Ten thousand cyclists are preparing for either back-to-back centuries or a 1-day double century in the Seattle-to-Portland Bicycle Classic (STP) this weekend.
The root of the event — the century bike ride — was first documented by two guys on penny farthings more than 130 years ago.
Today, most recreational bicyclists target the goal as they become more accustomed to sitting and spinning.
While the metric century at 62 miles is a stepping stone at many organized bike rides, the 100-miler is a crowning achievement. It’s often rewarded with a bowl of strawberries, a slice of pumpkin pie, or maybe even a pulled-pork sandwich at the finish line.
No such niceties welcomed the first two century riders — Henry Schimpler and Orville Anderson — who undertook a 100-mile ride on a cold December day in 1880 on a dare.
WFPL News (an NPR affiliate in Louisville) reports the two well-known bike racers headed out of Louisville for Frankfort at 3 a.m. They returned home at about 10 that night.
December was a good time to travel, says Bardstown Road Bicycle owner Carson Torpey. The dirt roads would have been frozen, which made for easier travel than muddy roads.
Although they took a few spills along the way, they were young and reported to work the next morning.
Their ride was reported in the Louisville Commercial and recorded by the League of American Wheelmen.

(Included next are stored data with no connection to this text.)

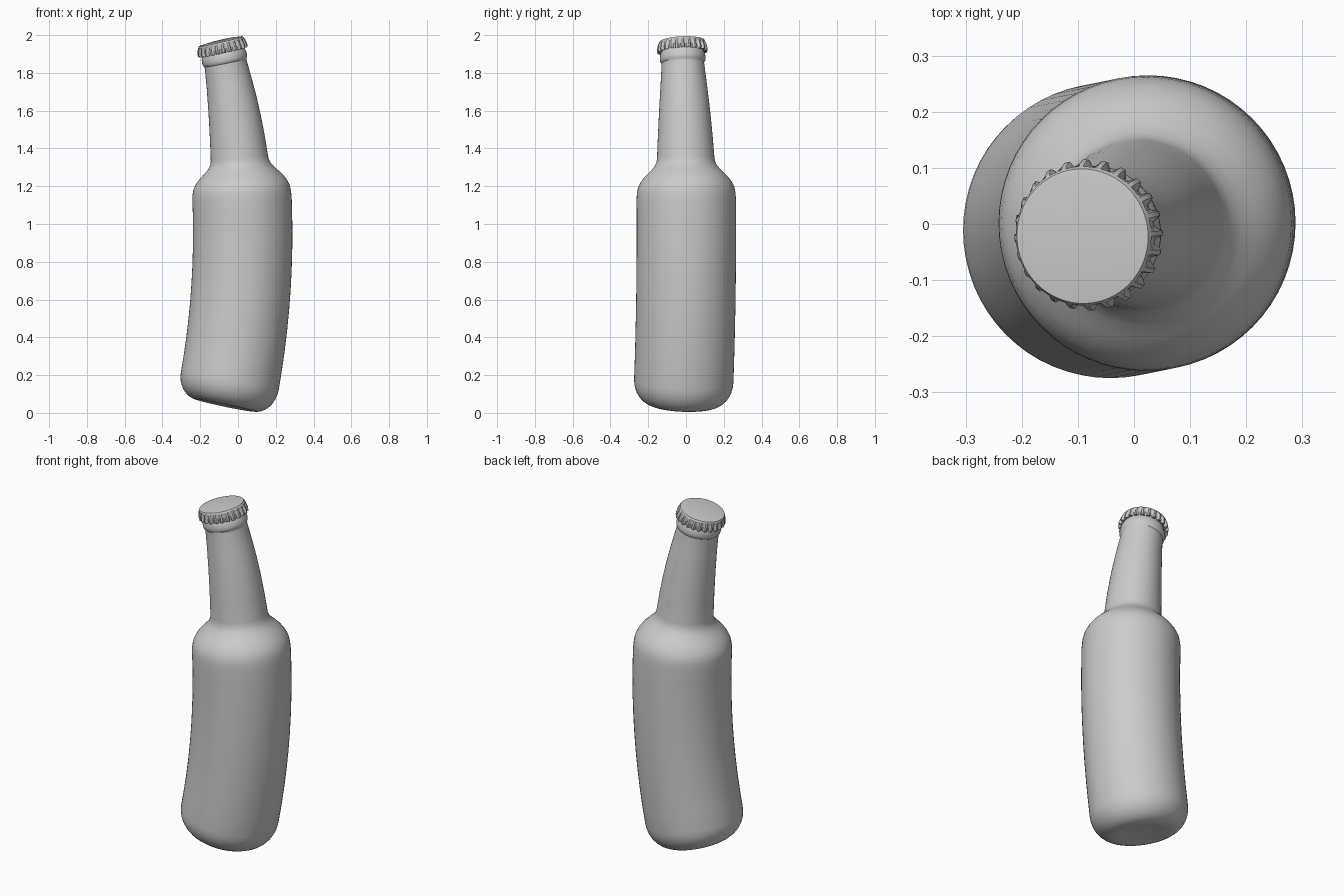
import bpy, bmesh, math

if "Cube" in bpy.data.objects:
    bpy.data.objects.remove(bpy.data.objects["Cube"], do_unlink=True)

BEND_R, BEND_Z, BEND_ANGLE = 4.4, 0.95, 0.2
TEETH = 24


def material(name, value):
    mat = bpy.data.materials.new(name)
    mat.use_nodes = True
    colour = (value, value, value, 1)
    mat.diffuse_color = colour
    mat.node_tree.nodes["Principled BSDF"].inputs["Base Color"].default_value = colour
    return mat


def bend(r, angle, s):
    """Place a point of the straight bottle on the curved one."""
    dx, dy = -math.cos(BEND_ANGLE), -math.sin(BEND_ANGLE)
    x, y = r * math.cos(angle), r * math.sin(angle)
    along, across = x * dx + y * dy, y * dx - x * dy
    turn = (s - BEND_Z) / BEND_R
    u = BEND_R - (BEND_R - along) * math.cos(turn)
    z = BEND_Z + (BEND_R - along) * math.sin(turn)
    return (0.025 + u * dx - across * dy, 0.002 + u * dy + across * dx, z)


def lathe(name, profile, segments, mat, sharp, flute=None):
    """Spin (radius, height) pairs; a zero radius closes the end."""
    bm = bmesh.new()
    rings = []
    for row, (r, s) in enumerate(profile):
        ring = []
        for i in range(1 if r == 0 else segments):
            angle = math.tau * i / segments
            extra = flute(row, i) if flute else 0
            ring.append(bm.verts.new(bend(r + extra, angle, s)))
        rings.append(ring)
    for low, high in zip(rings, rings[1:]):
        for i in range(segments):
            corners = []
            for v in (low[i % len(low)], low[(i + 1) % len(low)],
                      high[(i + 1) % len(high)], high[i % len(high)]):
                if v not in corners:
                    corners.append(v)
            bm.faces.new(corners)
    bmesh.ops.recalc_face_normals(bm, faces=bm.faces)
    mesh = bpy.data.meshes.new(name)
    bm.to_mesh(mesh)
    bm.free()
    obj = bpy.data.objects.new(name, mesh)
    bpy.context.collection.objects.link(obj)
    mesh.materials.append(mat)
    bpy.ops.object.select_all(action="DESELECT")
    obj.select_set(True)
    bpy.context.view_layer.objects.active = obj
    bpy.ops.object.shade_smooth_by_angle(angle=math.radians(sharp))
    return obj


grey = material("plain grey", 0.6)

# Base with a shallow dent, then a rounded heel
profile = [(0, 0.045), (0.08, 0.042), (0.13, 0.034)]
for k in range(9):
    t = math.radians(11.25 * k)
    profile.append((0.153 + 0.11 * math.sin(t), 0.165 - 0.133 * math.cos(t)))
# Straight body
profile += [(0.263, 0.165 + 0.1 * k) for k in range(1, 10)]
# Shoulder, neck and lip collar
profile += [(0.263, 1.13), (0.261, 1.165), (0.255, 1.195), (0.243, 1.22),
            (0.225, 1.245), (0.203, 1.268), (0.18, 1.29), (0.164, 1.31),
            (0.155, 1.33), (0.152, 1.35), (0.146, 1.45), (0.139, 1.55),
            (0.131, 1.65), (0.122, 1.75), (0.113, 1.85), (0.113, 1.86),
            (0.119, 1.867), (0.121, 1.88), (0.12, 1.9), (0.115, 1.915),
            (0.11, 1.93), (0, 1.93)]
lathe("bottle", profile, 64, grey, 40)


# Crimped cap: the flutes deepen toward the rim
def crimp(row, i):
    depth = (0, 0.007, 0.007, 0.004, 0, 0, 0, 0)[row]
    return depth if i % 4 in (0, 1) else -depth


cap = [(0.112, 1.925), (0.126, 1.917), (0.128, 1.93), (0.125, 1.957),
       (0.124, 1.968), (0.12, 1.976), (0.075, 1.981), (0, 1.982)]
lathe("bottle_cap", cap, TEETH * 4, grey, 30, crimp)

In 1884, the national cycling magazine “Outing and the Wheelman” gave Anderson and Schimpler credit for the first 100-miler in 24 hours.
With modern machines and smoother roads, endurance cyclists can double or triple distance in a day.